Collected data
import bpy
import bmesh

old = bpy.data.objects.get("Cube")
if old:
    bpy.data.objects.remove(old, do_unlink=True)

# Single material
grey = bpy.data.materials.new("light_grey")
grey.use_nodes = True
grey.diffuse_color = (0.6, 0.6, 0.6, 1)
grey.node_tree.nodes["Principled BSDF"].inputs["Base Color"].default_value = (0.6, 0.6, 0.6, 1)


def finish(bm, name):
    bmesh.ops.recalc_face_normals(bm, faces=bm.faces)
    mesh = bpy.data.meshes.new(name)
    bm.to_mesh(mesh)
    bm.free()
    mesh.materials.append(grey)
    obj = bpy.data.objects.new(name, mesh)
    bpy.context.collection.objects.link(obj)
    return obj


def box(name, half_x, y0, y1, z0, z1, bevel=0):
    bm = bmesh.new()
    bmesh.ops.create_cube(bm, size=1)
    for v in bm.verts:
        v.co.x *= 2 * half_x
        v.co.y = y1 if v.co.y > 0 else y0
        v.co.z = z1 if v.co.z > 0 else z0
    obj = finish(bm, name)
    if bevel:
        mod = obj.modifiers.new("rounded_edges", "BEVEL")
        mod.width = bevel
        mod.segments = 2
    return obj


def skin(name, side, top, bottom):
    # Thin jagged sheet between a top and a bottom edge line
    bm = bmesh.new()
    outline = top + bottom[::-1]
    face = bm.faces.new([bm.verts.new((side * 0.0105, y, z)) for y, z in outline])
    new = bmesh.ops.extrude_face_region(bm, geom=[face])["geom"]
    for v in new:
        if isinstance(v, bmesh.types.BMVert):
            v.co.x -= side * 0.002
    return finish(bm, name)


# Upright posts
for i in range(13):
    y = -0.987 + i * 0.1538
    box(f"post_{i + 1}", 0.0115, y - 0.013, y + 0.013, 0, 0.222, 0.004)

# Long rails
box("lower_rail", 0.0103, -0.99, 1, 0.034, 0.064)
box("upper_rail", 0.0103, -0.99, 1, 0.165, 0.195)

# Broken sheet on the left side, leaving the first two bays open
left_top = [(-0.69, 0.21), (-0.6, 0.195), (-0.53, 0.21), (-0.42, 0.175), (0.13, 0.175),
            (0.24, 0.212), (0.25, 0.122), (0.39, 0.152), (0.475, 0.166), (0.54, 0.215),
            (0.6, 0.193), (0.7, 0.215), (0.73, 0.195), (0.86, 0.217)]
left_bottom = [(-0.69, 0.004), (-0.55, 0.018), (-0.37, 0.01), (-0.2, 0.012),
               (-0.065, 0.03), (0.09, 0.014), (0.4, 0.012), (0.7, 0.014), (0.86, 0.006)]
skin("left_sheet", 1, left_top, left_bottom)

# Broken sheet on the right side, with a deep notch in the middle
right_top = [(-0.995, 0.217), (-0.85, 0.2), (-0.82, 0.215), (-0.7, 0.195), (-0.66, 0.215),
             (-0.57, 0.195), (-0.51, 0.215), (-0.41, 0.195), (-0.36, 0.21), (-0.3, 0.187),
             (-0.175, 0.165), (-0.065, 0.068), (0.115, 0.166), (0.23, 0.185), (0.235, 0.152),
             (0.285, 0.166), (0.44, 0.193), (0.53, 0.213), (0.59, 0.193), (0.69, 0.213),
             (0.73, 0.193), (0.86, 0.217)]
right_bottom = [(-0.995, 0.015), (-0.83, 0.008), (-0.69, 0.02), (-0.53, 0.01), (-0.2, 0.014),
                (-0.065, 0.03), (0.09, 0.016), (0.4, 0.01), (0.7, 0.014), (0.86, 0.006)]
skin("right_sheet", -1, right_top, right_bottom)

● **WHAT THE EXERCISE ASKS**
Copy the data word for word.

● **PROBLEM SOLUTION**
import bpy
import bmesh

old = bpy.data.objects.get("Cube")
if old:
    bpy.data.objects.remove(old, do_unlink=True)

# Single material
grey = bpy.data.materials.new("light_grey")
grey.use_nodes = True
grey.diffuse_color = (0.6, 0.6, 0.6, 1)
grey.node_tree.nodes["Principled BSDF"].inputs["Base Color"].default_value = (0.6, 0.6, 0.6, 1)


def finish(bm, name):
    bmesh.ops.recalc_face_normals(bm, faces=bm.faces)
    mesh = bpy.data.meshes.new(name)
    bm.to_mesh(mesh)
    bm.free()
    mesh.materials.append(grey)
    obj = bpy.data.objects.new(name, mesh)
    bpy.context.collection.objects.link(obj)
    return obj


def box(name, half_x, y0, y1, z0, z1, bevel=0):
    bm = bmesh.new()
    bmesh.ops.create_cube(bm, size=1)
    for v in bm.verts:
        v.co.x *= 2 * half_x
        v.co.y = y1 if v.co.y > 0 else y0
        v.co.z = z1 if v.co.z > 0 else z0
    obj = finish(bm, name)
    if bevel:
        mod = obj.modifiers.new("rounded_edges", "BEVEL")
        mod.width = bevel
        mod.segments = 2
    return obj


def skin(name, side, top, bottom):
    # Thin jagged sheet between a top and a bottom edge line
    bm = bmesh.new()
    outline = top + bottom[::-1]
    face = bm.faces.new([bm.verts.new((side * 0.0105, y, z)) for y, z in outline])
    new = bmesh.ops.extrude_face_region(bm, geom=[face])["geom"]
    for v in new:
        if isinstance(v, bmesh.types.BMVert):
            v.co.x -= side * 0.002
    return finish(bm, name)


# Upright posts
for i in range(13):
    y = -0.987 + i * 0.1538
    box(f"post_{i + 1}", 0.0115, y - 0.013, y + 0.013, 0, 0.222, 0.004)

# Long rails
box("lower_rail", 0.0103, -0.99, 1, 0.034, 0.064)
box("upper_rail", 0.0103, -0.99, 1, 0.165, 0.195)

# Broken sheet on the left side, leaving the first two bays open
left_top = [(-0.69, 0.21), (-0.6, 0.195), (-0.53, 0.21), (-0.42, 0.175), (0.13, 0.175),
            (0.24, 0.212), (0.25, 0.122), (0.39, 0.152), (0.475, 0.166), (0.54, 0.215),
            (0.6, 0.193), (0.7, 0.215), (0.73, 0.195), (0.86, 0.217)]
left_bottom = [(-0.69, 0.004), (-0.55, 0.018), (-0.37, 0.01), (-0.2, 0.012),
               (-0.065, 0.03), (0.09, 0.014), (0.4, 0.012), (0.7, 0.014), (0.86, 0.006)]
skin("left_sheet", 1, left_top, left_bottom)

# Broken sheet on the right side, with a deep notch in the middle
right_top = [(-0.995, 0.217), (-0.85, 0.2), (-0.82, 0.215), (-0.7, 0.195), (-0.66, 0.215),
             (-0.57, 0.195), (-0.51, 0.215), (-0.41, 0.195), (-0.36, 0.21), (-0.3, 0.187),
             (-0.175, 0.165), (-0.065, 0.068), (0.115, 0.166), (0.23, 0.185), (0.235, 0.152),
             (0.285, 0.166), (0.44, 0.193), (0.53, 0.213), (0.59, 0.193), (0.69, 0.213),
             (0.73, 0.193), (0.86, 0.217)]
right_bottom = [(-0.995, 0.015), (-0.83, 0.008), (-0.69, 0.02), (-0.53, 0.01), (-0.2, 0.014),
                (-0.065, 0.03), (0.09, 0.016), (0.4, 0.01), (0.7, 0.014), (0.86, 0.006)]
skin("right_sheet", -1, right_top, right_bottom)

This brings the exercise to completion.